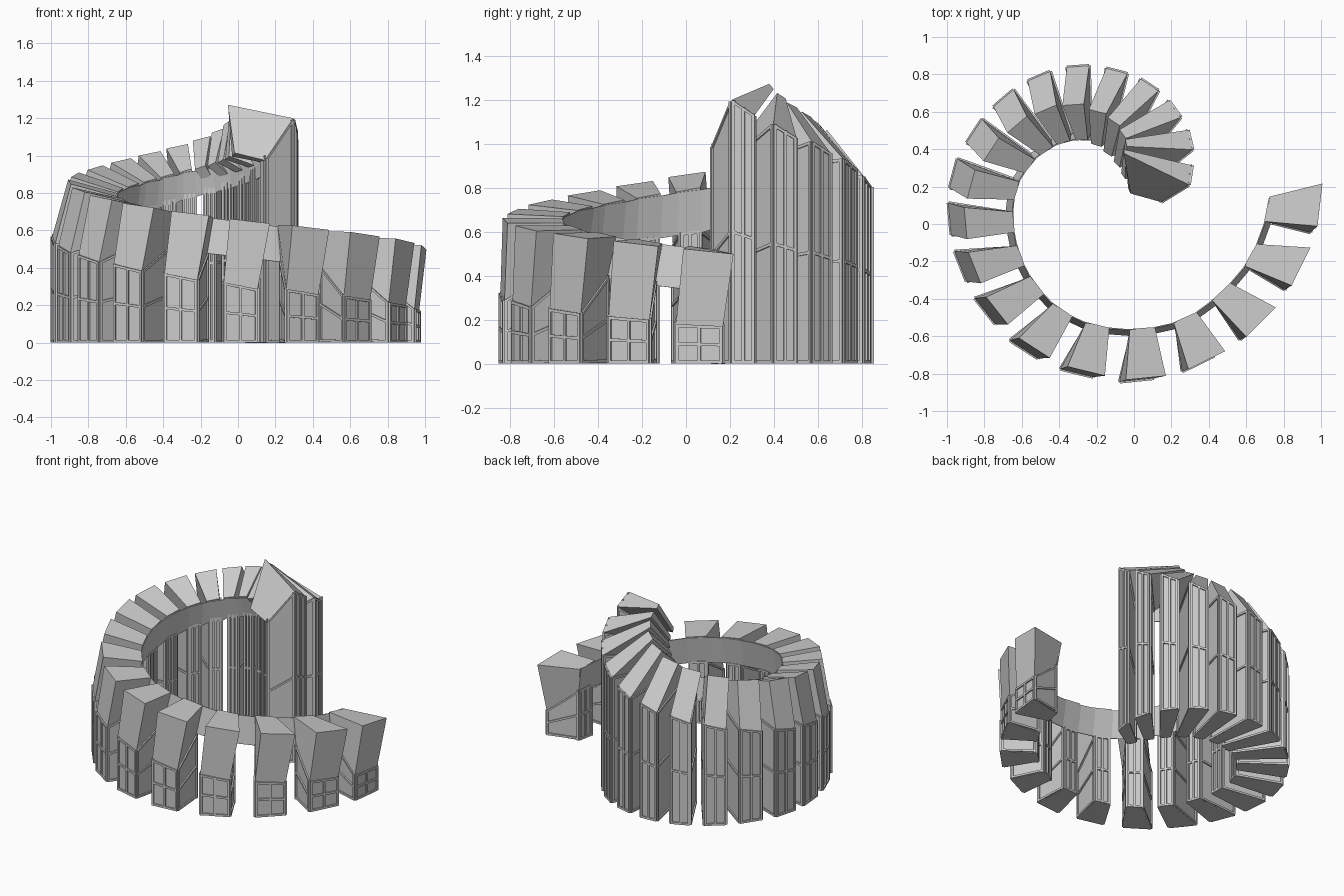
import bpy, bmesh
from mathutils import Vector as V

if "Cube" in bpy.data.objects:
    bpy.data.objects.remove(bpy.data.objects["Cube"])

# Spiral paths, one point per pod plus one extra point at each end
OUTER = [(.95, .45), (.967, .085), (.87, -.24), (.66, -.537), (.37, -.743), (.04, -.84),
         (-.286, -.81), (-.577, -.688), (-.793, -.484), (-.93, -.242), (-.992, .016),
         (-.975, .265), (-.864, .497), (-.706, .676), (-.513, .797), (-.30, .85),
         (-.09, .826), (.088, .751), (.225, .62), (.309, .452), (.311, .26), (.25, .08)]
INNER = [(.71, .30), (.71, .07), (.62, -.175), (.46, -.37), (.265, -.505), (.035, -.56),
         (-.205, -.54), (-.39, -.455), (-.525, -.32), (-.61, -.16), (-.645, .02),
         (-.625, .19), (-.55, .32), (-.455, .40), (-.36, .44), (-.26, .45),
         (-.16, .435), (-.07, .39), (.01, .325), (.075, .245), (.135, .14), (.16, .06)]
OUTER = [V((x, y, 0)) for x, y in OUTER]
INNER = [V((x, y, 0)) for x, y in INNER]
PODS = 20


def key(i, vals):
    """Interpolate values given at pods 1, 5, 10, 15 and 20."""
    at = (1, 5, 10, 15, 20)
    i = min(max(i, 1), 20)
    for k in range(4):
        if i <= at[k + 1]:
            f = (i - at[k]) / (at[k + 1] - at[k])
            return vals[k] + (vals[k + 1] - vals[k]) * f


def frame_at(path, i):
    t = (path[i + 1] - path[i - 1]).normalized()
    return t, V((-t.y, t.x, 0))


def band_top(i):
    return key(i, (.52, .645, .785, .915, 1.0))


def flare(i):
    """How far the band's lower edge stands outside its upper edge."""
    return key(i, (.03, .03, .035, .035, 0))


def edge(mid, t, width, z, tilt=0.0):
    """Pair of points across a pod; the second is on the climbing side."""
    return [mid + t * (s * width / 2) + V((0, 0, z + s * tilt)) for s in (-1, 1)]


def make(name, bm):
    bmesh.ops.recalc_face_normals(bm, faces=bm.faces)
    me = bpy.data.meshes.new(name)
    bm.to_mesh(me)
    bm.free()
    ob = bpy.data.objects.new(name, me)
    bpy.context.collection.objects.link(ob)
    return ob


def bar(bm, p, q, n, side, width=.014, depth=.009):
    """Thin box lying on a wall from p to q."""
    vs = [bm.verts.new(e + side * (a * width / 2) + n * (b * depth))
          for e in (p, q) for a, b in ((-1, -1), (1, -1), (1, 1), (-1, 1))]
    for k in range(4):
        j = (k + 1) % 4
        bm.faces.new((vs[k], vs[j], vs[4 + j], vs[4 + k]))
    bm.faces.new(vs[:4])
    bm.faces.new(vs[4:])


def window(bm, a, b, a2, b2, mullion=True):
    """Border, cross bar and mullion on the wall a-b (bottom), a2-b2 (top)."""
    up = V((0, 0, 1))
    along = (b - a).normalized()
    n = along.cross(up)
    e = .007 / (b - a).length
    lo = .007 / (a2 - a).length

    def pt(u, v):
        return a.lerp(b, u).lerp(a2.lerp(b2, u), v)
    for v in (lo, .5, 1 - lo):
        bar(bm, pt(e, v), pt(1 - e, v), n, up)
    for u in (e, .5, 1 - e) if mullion else (e, 1 - e):
        bar(bm, pt(u, 0), pt(u, 1), n, along)


for i in range(1, PODS + 1):
    t, n = frame_at(OUTER, i)
    tq, nq = frame_at(INNER, i)
    P, Q = OUTER[i], INNER[i]
    foot = Q + nq * flare(i)
    base = P + t * key(i, (.025, .025, .01, 0, 0)) - n * .008
    w = key(i, (.215, .183, .172, .12, .105))
    wi = key(i, (.115, .105, .09, .06, .05))
    wall = key(i, (.175, .305, .55, .785, 1.165)) - (.03 if 15 < i < 20 else 0)
    ridge = P - n * key(i, (-.025, .015, .09, .21, .38)) + t * key(i, (-.02, -.025, -.02, -.04, -.07))
    cap = Q - nq * key(i, (0, 0, 0, 0, .13)) + tq * key(i, (-.01, -.01, -.01, -.02, -.10))
    # Profile rings from outer foot over the ridge to inner foot
    rings = [
        edge(base, t, w, 0),
        edge(base, t, w, wall, key(i, (.005, .018, .02, .02, .035))),
        edge(ridge, t, key(i, (.23, .215, .17, .115, .02)), key(i, (.51, .65, .86, 1.05, 1.26)), .012),
        edge(cap, tq, key(i, (.135, .135, .11, .065, .03)), band_top(i) + .005, .01),
        edge(foot, tq, wi, key(i, (.36, .46, .60, .82, .97)), .005),
        edge(foot, tq, wi, 0)]
    bm = bmesh.new()
    vs = [[bm.verts.new(p) for p in r] for r in rings]
    for k in range(6):
        a, b = vs[k], vs[(k + 1) % 6]
        bm.faces.new((a[0], a[1], b[1], b[0]))
    for s in (0, 1):
        bm.faces.new((vs[0][s], vs[1][s], vs[4][s], vs[5][s]))
        bm.faces.new((vs[1][s], vs[2][s], vs[3][s], vs[4][s]))
    make("pod_%02d" % i, bm)

    # Window bars on the four lower walls
    bm = bmesh.new()
    o, O, I, q = rings[0], rings[1], rings[4], rings[5]
    window(bm, o[0], o[1], O[0], O[1])
    window(bm, q[0], q[1], I[0], I[1])
    for s in (0, 1):
        window(bm, o[s], q[s], O[s], I[s], False)
    make("window_bars_%02d" % i, bm)


# Climbing inner band that ties the pods together, flared outward below
bm = bmesh.new()
prev = None
for i in range(1, PODS + 1):
    t, n = frame_at(INNER, i)
    z = band_top(i)
    h = key(i, (.19, .19, .195, .14, .11))
    half = key(i, (.135, .135, .11, .065, .05)) / 2
    for s in (-1, 1):
        p = INNER[i] + t * s * half
        zs = band_top(i + s * .25)
        cur = [bm.verts.new(p + n * flare(i) + V((0, 0, zs - h))),
               bm.verts.new(p + V((0, 0, zs)))]
        if prev:
            bm.faces.new((prev[0], cur[0], cur[1], prev[1]))
        prev = cur
band = make("spiral_band", bm)
mod = band.modifiers.new("thickness", 'SOLIDIFY')
mod.thickness = .006
mod.offset = 0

____

▶ _Work order_: Find the lines above that contain the word "return" and collect them.

▶ _Result of this task_:
            return vals[k] + (vals[k + 1] - vals[k]) * f
    return t, V((-t.y, t.x, 0))
    return key(i, (.52, .645, .785, .915, 1.0))
    return key(i, (.03, .03, .035, .035, 0))
    return [mid + t * (s * width / 2) + V((0, 0, z + s * tilt)) for s in (-1, 1)]
    return ob
        return a.lerp(b, u).lerp(a2.lerp(b2, u), v)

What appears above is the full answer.